Granted, our cities have many problems (at least for the moment) and we need to deal with them somehow. But let me just ask: Who’s in touch with the real world? Is it people who are so bogged down in broken families and addiction and violence, in sin and selfishness, that they can’t even imagine anything better? Or is it those who are in touch with the one reality that lasts forever? I totally agree that we need to be in touch with the real world, but the ultimate reality is the eternal city of God.
When we’re in touch with this reality, when we really believe in the city of the future, we can also change the future of the city. We can begin to make our cities better right now, starting with ourselves. Instead of caving in to despair, we can have new hope and new energy, knowing that the future is bright. The more of us who start living right now as citizens of heaven, the better our neighborhoods will be.
The most realistic thing you and I can do, both for now and for our ultimate future, is to recognize the living God as Lord of the universe, to trust his Son Jesus as the way, the truth, and to look eagerly to the city of the future. This glorious realism has moved God’s people ever since Abraham. In Hebrews 11 the Bible says Abraham “was looking forward to the city with foundations, whose architect and builder is God” (Hebrews 11:10). That’s what we need to do as well: look forward to the city with foundations, the city that lasts forever, the ultimate reality.
Headed For Home
A final truth about the city of the future is simply this: it’s home. It’s where we were always meant to be, the only place we truly belong. Through faith we’re like the believers described in Hebrews 11:
All these people were still living by faith when they died… And they admitted that they were aliens and strangers on earth… they were looking for a better country–a heavenly one. Therefore God is not ashamed to be called their God, for he has prepared a city for them.
The New Jerusalem is home, because that’s where our Father lives.
The knowledge that we’re headed home makes all the difference in life’s journey. As a young boy on the farm, I had a white pony with brown spots named Frosty. He was old, he was ornery, and he was clever. Whenever I tried to ride Frosty in a direction away from home, he got very stubborn. First he would rear and try to dump me off. Then he would try to brush up against a fence or building to crunch my leg and rub me off. When that didn’t work, he would go as slow as he possibly could, and I had to work like crazy to keep him moving. After we had gone a ways, Frosty would start to limp. Soon the limp was so bad that if you didn’t know better, you’d think his leg might fall off.

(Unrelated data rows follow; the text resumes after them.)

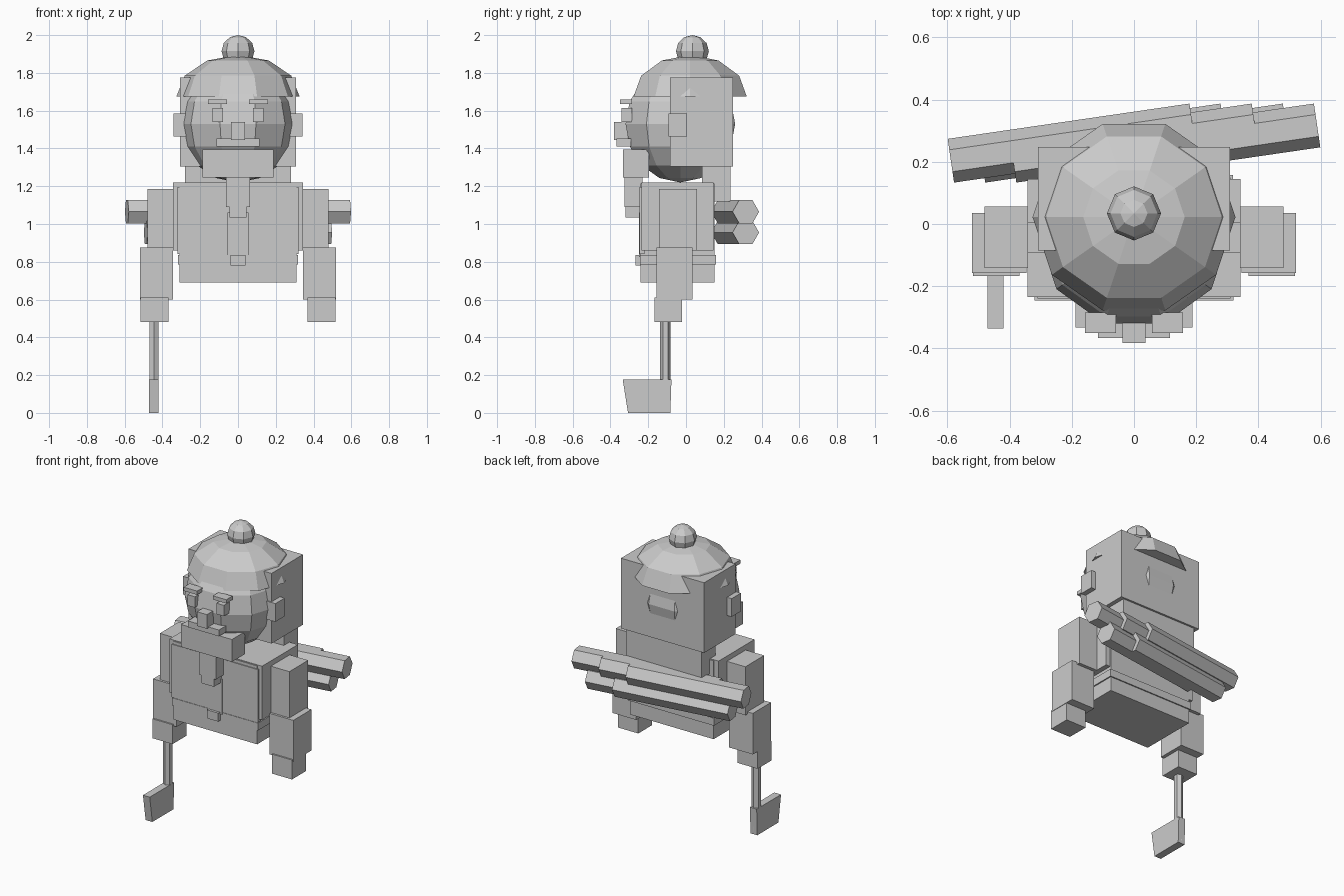
import bpy, bmesh, math
from mathutils import Matrix, Vector

if "Cube" in bpy.data.objects:
    bpy.data.objects.remove(bpy.data.objects["Cube"])

grey = bpy.data.materials.new("plain_grey")
grey.diffuse_color = (0.6, 0.6, 0.6, 1)
grey.use_nodes = True
grey.node_tree.nodes["Principled BSDF"].inputs["Base Color"].default_value = grey.diffuse_color


def finish(name, bm):
    bmesh.ops.recalc_face_normals(bm, faces=bm.faces)
    me = bpy.data.meshes.new(name)
    bm.to_mesh(me)
    bm.free()
    me.materials.append(grey)
    ob = bpy.data.objects.new(name, me)
    bpy.context.collection.objects.link(ob)
    return ob


def box(name, x0, x1, y0, y1, z0, z1):
    bm = bmesh.new()
    size = Vector((x1 - x0, y1 - y0, z1 - z0))
    mid = Vector((x0 + x1, y0 + y1, z0 + z1)) / 2
    bmesh.ops.create_cube(bm, size=1, matrix=Matrix.Translation(mid) @ Matrix.Diagonal((*size, 1)))
    return finish(name, bm)


def centre_box(name, half, *yz):
    return box(name, -half, half, *yz)


def pair(name, x0, x1, *yz):
    box(name + "_right", x0, x1, *yz)
    box(name + "_left", -x1, -x0, *yz)


def ball(name, centre, scale, segs, rings, half=False):
    bm = bmesh.new()
    bmesh.ops.create_uvsphere(bm, u_segments=segs, v_segments=rings, radius=1)
    bmesh.ops.rotate(bm, verts=bm.verts, cent=(0, 0, 0), matrix=Matrix.Rotation(math.pi / 2, 3, 'Z'))
    if half:  # keep the upper half and close it underneath
        bmesh.ops.delete(bm, geom=[v for v in bm.verts if v.co.z < -0.01], context='VERTS')
        bmesh.ops.contextual_create(bm, geom=[e for e in bm.edges if e.is_boundary])
    bmesh.ops.transform(bm, verts=bm.verts, matrix=Matrix.Translation(centre) @ Matrix.Diagonal((*scale, 1)))
    return finish(name, bm)


def hex_bar(name, centre, radius, length, rot):
    bm = bmesh.new()
    bmesh.ops.create_cone(bm, cap_ends=True, segments=6, radius1=radius, radius2=radius, depth=length)
    # put two corners on the y axis
    ys = max(v.co.y for v in bm.verts)
    if ys < radius * 0.95:
        bmesh.ops.rotate(bm, verts=bm.verts, cent=(0, 0, 0), matrix=Matrix.Rotation(math.pi / 6, 3, 'Z'))
    bmesh.ops.transform(bm, verts=bm.verts, matrix=Matrix.Translation(centre) @ rot)
    return finish(name, bm)


# Head, hood, cap and bobble
ball("head", (0, -0.03, 1.53), (0.308, 0.305, 0.31), 10, 8)
centre_box("hood", 0.308, -0.085, 0.248, 1.305, 1.775)
ball("cap", (0, 0.022, 1.675), (0.326, 0.315, 0.22), 10, 6, half=True)
ball("cap_bobble", (0, 0.034, 1.915), (0.087, 0.087, 0.085), 8, 6)
centre_box("collar", 0.28, 0.085, 0.235, 1.12, 1.305)
pair("ear", 0.27, 0.342, -0.093, 0.005, 1.463, 1.585)

# Face
pair("eyebrow", 0.058, 0.158, -0.35, -0.285, 1.635, 1.66)
pair("eye", 0.08, 0.135, -0.342, -0.285, 1.54, 1.613)
centre_box("nose", 0.037, -0.382, -0.31, 1.445, 1.54)
centre_box("moustache", 0.115, -0.367, -0.29, 1.41, 1.452)
centre_box("beard_top", 0.188, -0.333, -0.195, 1.245, 1.395)
centre_box("beard_middle", 0.063, -0.325, -0.23, 1.09, 1.25)
centre_box("beard_tip", 0.045, -0.32, -0.23, 1.035, 1.1)

# Torso and clothes
centre_box("torso", 0.31, -0.24, 0.15, 0.69, 1.215)
centre_box("coat", 0.343, -0.235, 0.145, 0.86, 1.22)
pair("coat_panel", 0.058, 0.32, -0.246, -0.22, 0.84, 1.195)
centre_box("shirt_strip", 0.055, -0.25, -0.22, 0.825, 1.06)
centre_box("belt", 0.318, -0.243, 0.158, 0.785, 0.835)
centre_box("belt_buckle", 0.04, -0.267, -0.22, 0.78, 0.837)

# Arms
pair("upper_arm", 0.34, 0.48, -0.142, 0.057, 0.86, 1.185)
pair("forearm", 0.345, 0.52, -0.157, 0.035, 0.6, 0.875)
pair("hand", 0.368, 0.517, -0.167, -0.02, 0.482, 0.612)

# Log pile carried on the back
tilt = Matrix.Rotation(math.radians(8.3), 4, 'Z') @ Matrix.Rotation(math.pi / 2, 4, 'Y')
for row, (z, xs) in enumerate([(1.065, (-0.2, 0, 0.2)), (0.955, (-0.1, 0.1))]):
    for i, x in enumerate(xs):
        hex_bar(f"log_{row}_{i}", (x, 0.26, z), 0.071, 0.785, tilt)

# Axe held in one hand
hex_bar("axe_handle", (-0.445, -0.109, 0.27), 0.028, 0.5, Matrix.Identity(4))
bm = bmesh.new()
profile = [(-0.335, 0.177), (-0.077, 0.177), (-0.083, 0), (-0.307, 0)]
face = bm.faces.new([bm.verts.new((-0.47, y, z)) for y, z in profile])
new = bmesh.ops.extrude_face_region(bm, geom=[face])["geom"]
bmesh.ops.translate(bm, verts=[g for g in new if isinstance(g, bmesh.types.BMVert)], vec=(0.05, 0, 0))
finish("axe_blade", bm)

But when we’d gone far enough, and I turned Frosty around and headed for home–oh, what a miracle! Frosty’s limp vanished, as if by magic. No matter how far we had traveled or how tired he was, the old pony would suddenly have a new burst of energy and race like the wind, strong and full of zest. Frosty was headed home, and he knew it, and that made all the difference.
Some of us limp through life, tired and reluctant. The older we get, the more we feel like we’re moving away from where we want to be. Our best years are behind us, and we’ve got nothing to look forward to. But when we trust in Jesus and look forward to the splendid city of the future, life’s journey isn’t a grim burden. We know what lies ahead. And so we shake off the things that slow us down, we overcome our weariness and reluctance, and we run with eagerness toward the goal. Many things can be said about the new creation and its capital city, but perhaps the best thing that can be said is this: it’s home.
Thank you, Lord Jesus, that in your Father’s house are many mansions and that you are preparing a place there for each of us who trust in you. Rescue many from sin and despair, and give each of us faith to embrace this splendid future through Jesus Christ our Lord. Amen.
By David Feddes. Originally broadcasted on the Back to God Hour and published in The Radio Pulpit.